Press Release from the House GOP Caucus, May 9, 2011: Bradley County Conservative Comes Out Strongly in Defense of Amazon and Jobs for Tennesseans, State Must Not Go Back on Promises Made
NASHVILLE, Tenn., May 13, 2011 /PRNewswire-USNewswire/ -- With the recent news that a few legislators are considering a bill that would force the company Amazon to pay State sales taxes in Tennessee, Representative Eric Watson (R-Cleveland) vowed to fight the ill-conceived plan that could potentially hurt the job prospects for thousands and the economy for all Tennesseans.
Watson serves as the House Judiciary Chairman and will speak to the Bradley County Commission at noon eastern today regarding Amazon. He intends to ask the Commission to pass a resolution supporting the Fortune Top 100 company.
Before speaking to the Commission, Rep. Watson remarked, "I am heading to the Commission today to talk about an amazing company that is coming to Bradley County and wants to call Tennessee home. I am thankful for the leadership of Amazon who recognize Tennessee is a strong low-tax, right to work State that fosters a great environment for companies to succeed and create jobs."
The Chairman of the Judiciary continued, "Unfortunately, a few legislators seem to have taken their eye off the ball and want to try to force Amazon to pay sales taxes in Tennessee. In my view, this attempt is unconstitutional and uncalled for. The U.S. Supreme Court has made it clear State's cannot collect sales taxes from internet-based companies. To try and overturn a clear decision is unwarranted. Moreover, the maneuvering by these lawmakers jeopardizes the reputation of our State. We have a strong track record of welcoming companies and keeping our commitment to them. This legislation infringes on that reputation of prosperity."

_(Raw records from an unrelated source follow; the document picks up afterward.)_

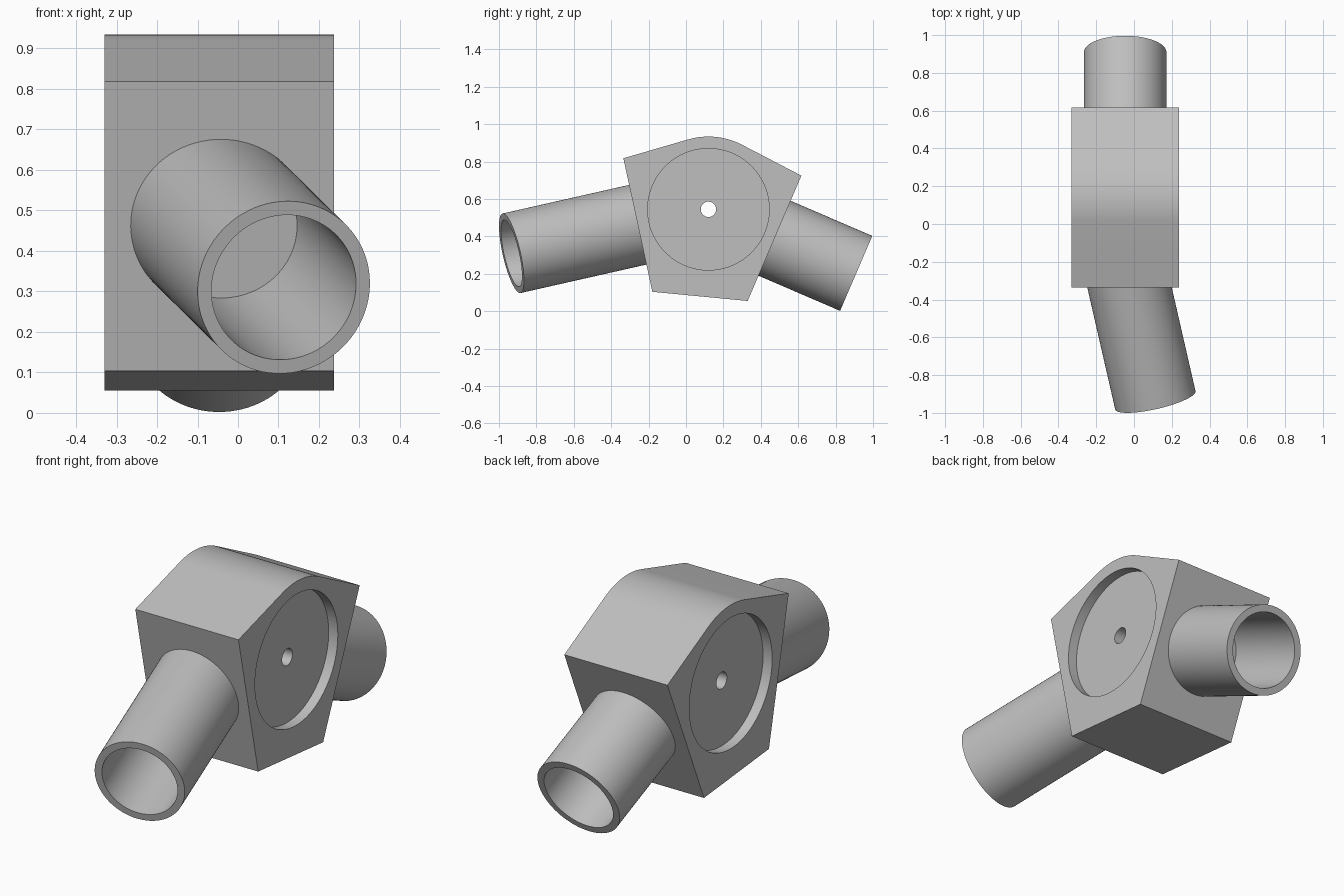
import bpy, bmesh
from math import sin, cos, pi, radians
from mathutils import Vector

if "Cube" in bpy.data.objects:
    bpy.data.objects.remove(bpy.data.objects["Cube"])

GREY = (0.52, 0.52, 0.52, 1)
mat = bpy.data.materials.new("plain grey")
mat.use_nodes = True
mat.diffuse_color = GREY
mat.node_tree.nodes["Principled BSDF"].inputs["Base Color"].default_value = GREY

X_MIN, X_MAX = -0.33, 0.237
X_MID = (X_MIN + X_MAX) / 2
HUB_Y, HUB_Z = 0.12, 0.545


def add_object(name, bm):
    bmesh.ops.recalc_face_normals(bm, faces=bm.faces)
    mesh = bpy.data.meshes.new(name)
    bm.to_mesh(mesh)
    bm.free()
    mesh.materials.append(mat)
    obj = bpy.data.objects.new(name, mesh)
    bpy.context.collection.objects.link(obj)
    return obj


def select(obj):
    bpy.ops.object.select_all(action='DESELECT')
    obj.select_set(True)
    bpy.context.view_layer.objects.active = obj


def smooth(obj):
    select(obj)
    bpy.ops.object.shade_smooth_by_angle(angle=radians(30))


def lathe(name, profile, origin, axis, steps=96):
    """Closed (radius, height) profile swept around an axis; a solid if it starts on the axis."""
    turn = Vector(axis).to_track_quat('Z', 'Y')
    bm = bmesh.new()
    rings = []
    for r, h in profile:
        angles = [2 * pi * i / steps for i in range(steps)]
        rings.append([bm.verts.new(Vector(origin) + turn @ Vector((r * cos(a), r * sin(a), h)))
                      for a in angles])
    for a, b in zip(rings, rings[1:] + rings[:1]):
        for i in range(steps):
            j = (i + 1) % steps
            bm.faces.new((a[i], a[j], b[j], b[i]))
    return add_object(name, bm)


def cylinder(name, radius, x0, x1):
    """Cutter along x through the hub centre."""
    bm = bmesh.new()
    bmesh.ops.create_cone(bm, cap_ends=True, segments=96, radius1=radius, radius2=radius, depth=x1 - x0)
    for v in bm.verts:
        v.co = Vector((v.co.z + (x0 + x1) / 2, v.co.x + HUB_Y, v.co.y + HUB_Z))
    return add_object(name, bm)


# Body: five-sided block with its top corner rounded about the hub
arc = [radians(106 - 43.7 * i / 20) for i in range(21)]
profile = [(0.33, 0.055), (-0.18, 0.104), (-0.335, 0.818)]
profile += [(HUB_Y + 0.389 * cos(a), HUB_Z + 0.389 * sin(a)) for a in arc]
profile += [(0.617, 0.725)]
bm = bmesh.new()
base = bm.faces.new([bm.verts.new((X_MIN, y, z)) for y, z in profile])
side = bmesh.ops.extrude_face_region(bm, geom=[base])["geom"]
bmesh.ops.translate(bm, verts=[g for g in side if isinstance(g, bmesh.types.BMVert)],
                    vec=(X_MAX - X_MIN, 0, 0))
body = add_object("body", bm)

# Round recess in each side and the shaft hole through the hub
DEPTH = 0.05
cutters = [cylinder("right_recess", 0.325, X_MIN - 0.1, X_MIN + DEPTH),
           cylinder("left_recess", 0.325, X_MAX - DEPTH, X_MAX + 0.1),
           cylinder("shaft_hole", 0.041, X_MIN - 0.2, X_MAX + 0.2)]
for cutter in cutters:
    select(body)
    mod = body.modifiers.new(cutter.name, 'BOOLEAN')
    mod.operation, mod.solver, mod.object = 'DIFFERENCE', 'EXACT', cutter
    bpy.ops.object.modifier_apply(modifier=mod.name)
    bpy.data.objects.remove(cutter)
smooth(body)


# Open pipes, each running from inside its body face out to the rim
def pipe(name, end, axis, length):
    tube = [(0.218, -length), (0.218, 0), (0.183, 0), (0.183, -length)]
    smooth(lathe(name, tube, end, axis))


pipe("front_pipe", (0.113, -0.933, 0.31), (0.229, -1, -0.226), 0.765)
pipe("back_pipe", (X_MID, 0.91, 0.2025), (0, 0.918, -0.395), 0.51)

Amazon announced earlier this year it would locate two distribution centers in East Tennessee—one in Bradley County and another in Hamilton County. Over the weekend, the company announced it was looking at additional sites for further expansion in the State. Overall, the company's investment will total more than $139 million in Tennessee for the first two centers alone. Legislative analysts estimate that Tennessee government would reap an additional $7.9 million a year under the legislation while local governments would see about $2.7 million.
Watson concluded, "It is ridiculous that any legislator would stand in the way of an agreement to bring a company here to Bradley County that stands to benefit all of Tennessee. Here's my advice for these lawmakers: In this slow economic recovery, I would hate to be known as the legislator who pulled the rug out from a company bringing thousands of jobs to our State. Tennesseans don't cotton to that kind of ill-conceived effort."